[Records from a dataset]
══════
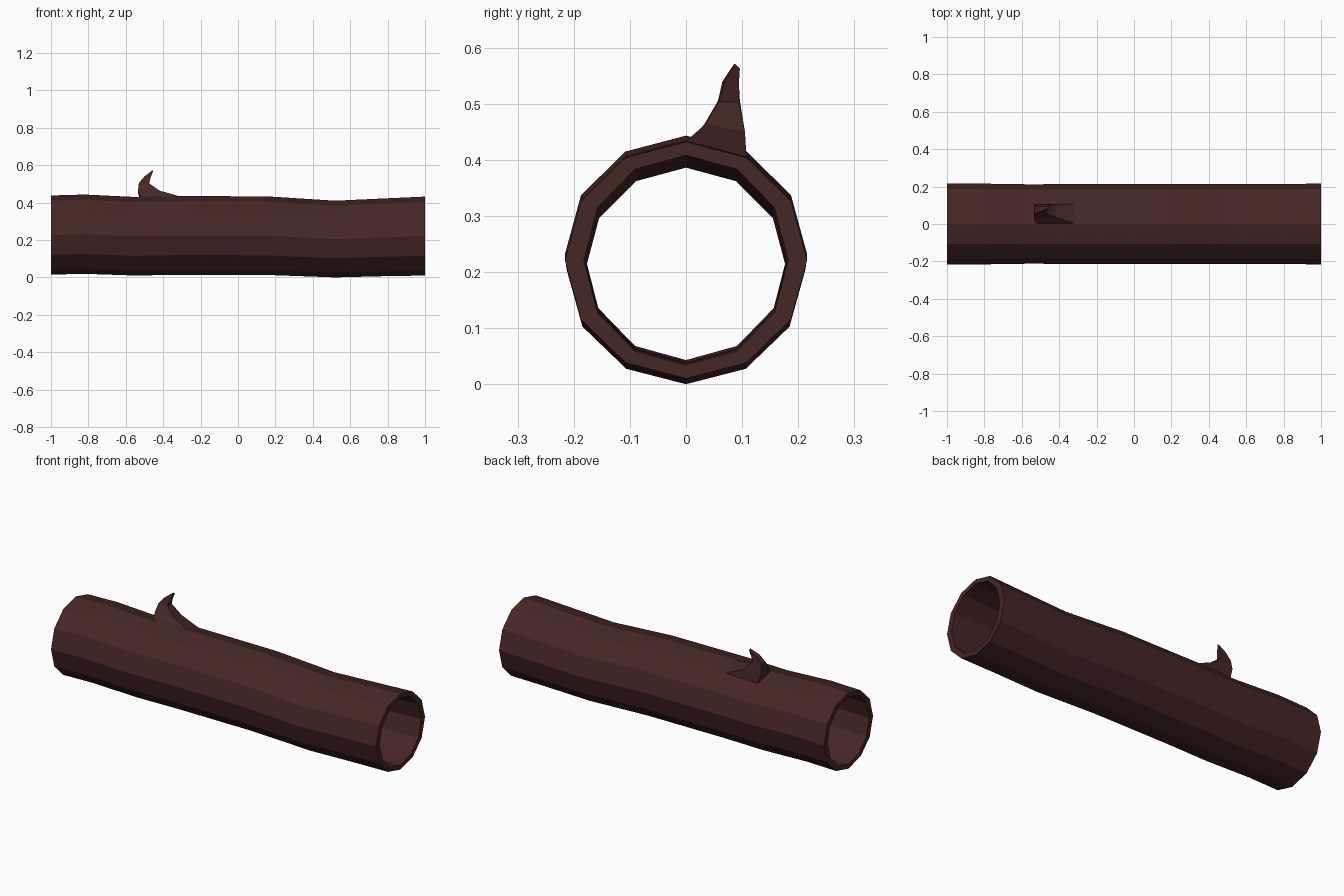
import bpy, bmesh, math

if "Cube" in bpy.data.objects:
    bpy.data.objects.remove(bpy.data.objects["Cube"])

bark = bpy.data.materials.new("dark_bark")
bark.diffuse_color = (0.06, 0.02, 0.018, 1)
bark.use_nodes = True
bark.node_tree.nodes["Principled BSDF"].inputs["Base Color"].default_value = bark.diffuse_color


def make_object(name, bm):
    bmesh.ops.recalc_face_normals(bm, faces=bm.faces)
    mesh = bpy.data.meshes.new(name)
    bm.to_mesh(mesh)
    bm.free()
    mesh.materials.append(bark)
    obj = bpy.data.objects.new(name, mesh)
    bpy.context.collection.objects.link(obj)
    return obj


def bridge(bm, a, b):
    n = len(a)
    for i in range(n):
        j = (i + 1) % n
        bm.faces.new((a[i], a[j], b[j], b[i]))


# Hollow trunk: 12-sided, gently wavy; stations are x, bottom z, top z
SIDES = 12
stations = [(-1, 0.015, 0.438), (-0.82, 0.019, 0.443), (-0.55, 0.010, 0.430),
            (-0.3, 0.014, 0.435), (0.16, 0.013, 0.433), (0.52, 0.0, 0.410),
            (0.8, 0.007, 0.423), (1, 0.010, 0.432)]
half_widths = [0.216, 0.216, 0.212, 0.214, 0.214, 0.213, 0.214, 0.216]


def trunk_ring(bm, station, half_width, wall_y, wall_z):
    x, low, high = station
    ry, rz, zc = half_width - wall_y, (high - low) / 2 - wall_z, (low + high) / 2
    angles = [2 * math.pi * i / SIDES for i in range(SIDES)]
    return [bm.verts.new((x, ry * math.sin(a), zc + rz * math.cos(a))) for a in angles]


bm = bmesh.new()
outer = [trunk_ring(bm, s, w, 0, 0) for s, w in zip(stations, half_widths)]
inner = [trunk_ring(bm, s, w, 0.034, 0.024) for s, w in zip(stations, half_widths)]
for rings in (outer, inner):
    for a, b in zip(rings, rings[1:]):
        bridge(bm, a, b)
for end in (0, -1):
    bridge(bm, outer[end], inner[end])
make_object("hollow_trunk", bm)

# Broken twig: hooked four-sided stub growing out of one upper facet
sections = [
    [(-0.52, 0.0, 0.428), (-0.31, 0.0, 0.433), (-0.31, 0.108, 0.402), (-0.52, 0.108, 0.400)],
    [(-0.535, 0.032, 0.462), (-0.42, 0.035, 0.464), (-0.42, 0.105, 0.450), (-0.535, 0.104, 0.455)],
    [(-0.53, 0.057, 0.505), (-0.475, 0.058, 0.503), (-0.475, 0.095, 0.503), (-0.53, 0.096, 0.505)],
    [(-0.50, 0.065, 0.540), (-0.468, 0.067, 0.532), (-0.468, 0.094, 0.532), (-0.50, 0.094, 0.540)],
    [(-0.46, 0.086, 0.571), (-0.455, 0.087, 0.571), (-0.456, 0.096, 0.562), (-0.461, 0.096, 0.562)],
]
bm = bmesh.new()
loops = [[bm.verts.new(p) for p in s] for s in sections]
for a, b in zip(loops, loops[1:]):
    bridge(bm, a, b)
bm.faces.new(loops[-1])
bm.faces.new(loops[0])
make_object("broken_twig", bm)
══════
Write the records out once more, exactly as they appear, with no pictures.

import bpy, bmesh, math

if "Cube" in bpy.data.objects:
    bpy.data.objects.remove(bpy.data.objects["Cube"])

bark = bpy.data.materials.new("dark_bark")
bark.diffuse_color = (0.06, 0.02, 0.018, 1)
bark.use_nodes = True
bark.node_tree.nodes["Principled BSDF"].inputs["Base Color"].default_value = bark.diffuse_color


def make_object(name, bm):
    bmesh.ops.recalc_face_normals(bm, faces=bm.faces)
    mesh = bpy.data.meshes.new(name)
    bm.to_mesh(mesh)
    bm.free()
    mesh.materials.append(bark)
    obj = bpy.data.objects.new(name, mesh)
    bpy.context.collection.objects.link(obj)
    return obj


def bridge(bm, a, b):
    n = len(a)
    for i in range(n):
        j = (i + 1) % n
        bm.faces.new((a[i], a[j], b[j], b[i]))


# Hollow trunk: 12-sided, gently wavy; stations are x, bottom z, top z
SIDES = 12
stations = [(-1, 0.015, 0.438), (-0.82, 0.019, 0.443), (-0.55, 0.010, 0.430),
            (-0.3, 0.014, 0.435), (0.16, 0.013, 0.433), (0.52, 0.0, 0.410),
            (0.8, 0.007, 0.423), (1, 0.010, 0.432)]
half_widths = [0.216, 0.216, 0.212, 0.214, 0.214, 0.213, 0.214, 0.216]


def trunk_ring(bm, station, half_width, wall_y, wall_z):
    x, low, high = station
    ry, rz, zc = half_width - wall_y, (high - low) / 2 - wall_z, (low + high) / 2
    angles = [2 * math.pi * i / SIDES for i in range(SIDES)]
    return [bm.verts.new((x, ry * math.sin(a), zc + rz * math.cos(a))) for a in angles]


bm = bmesh.new()
outer = [trunk_ring(bm, s, w, 0, 0) for s, w in zip(stations, half_widths)]
inner = [trunk_ring(bm, s, w, 0.034, 0.024) for s, w in zip(stations, half_widths)]
for rings in (outer, inner):
    for a, b in zip(rings, rings[1:]):
        bridge(bm, a, b)
for end in (0, -1):
    bridge(bm, outer[end], inner[end])
make_object("hollow_trunk", bm)

# Broken twig: hooked four-sided stub growing out of one upper facet
sections = [
    [(-0.52, 0.0, 0.428), (-0.31, 0.0, 0.433), (-0.31, 0.108, 0.402), (-0.52, 0.108, 0.400)],
    [(-0.535, 0.032, 0.462), (-0.42, 0.035, 0.464), (-0.42, 0.105, 0.450), (-0.535, 0.104, 0.455)],
    [(-0.53, 0.057, 0.505), (-0.475, 0.058, 0.503), (-0.475, 0.095, 0.503), (-0.53, 0.096, 0.505)],
    [(-0.50, 0.065, 0.540), (-0.468, 0.067, 0.532), (-0.468, 0.094, 0.532), (-0.50, 0.094, 0.540)],
    [(-0.46, 0.086, 0.571), (-0.455, 0.087, 0.571), (-0.456, 0.096, 0.562), (-0.461, 0.096, 0.562)],
]
bm = bmesh.new()
loops = [[bm.verts.new(p) for p in s] for s in sections]
for a, b in zip(loops, loops[1:]):
    bridge(bm, a, b)
bm.faces.new(loops[-1])
bm.faces.new(loops[0])
make_object("broken_twig", bm)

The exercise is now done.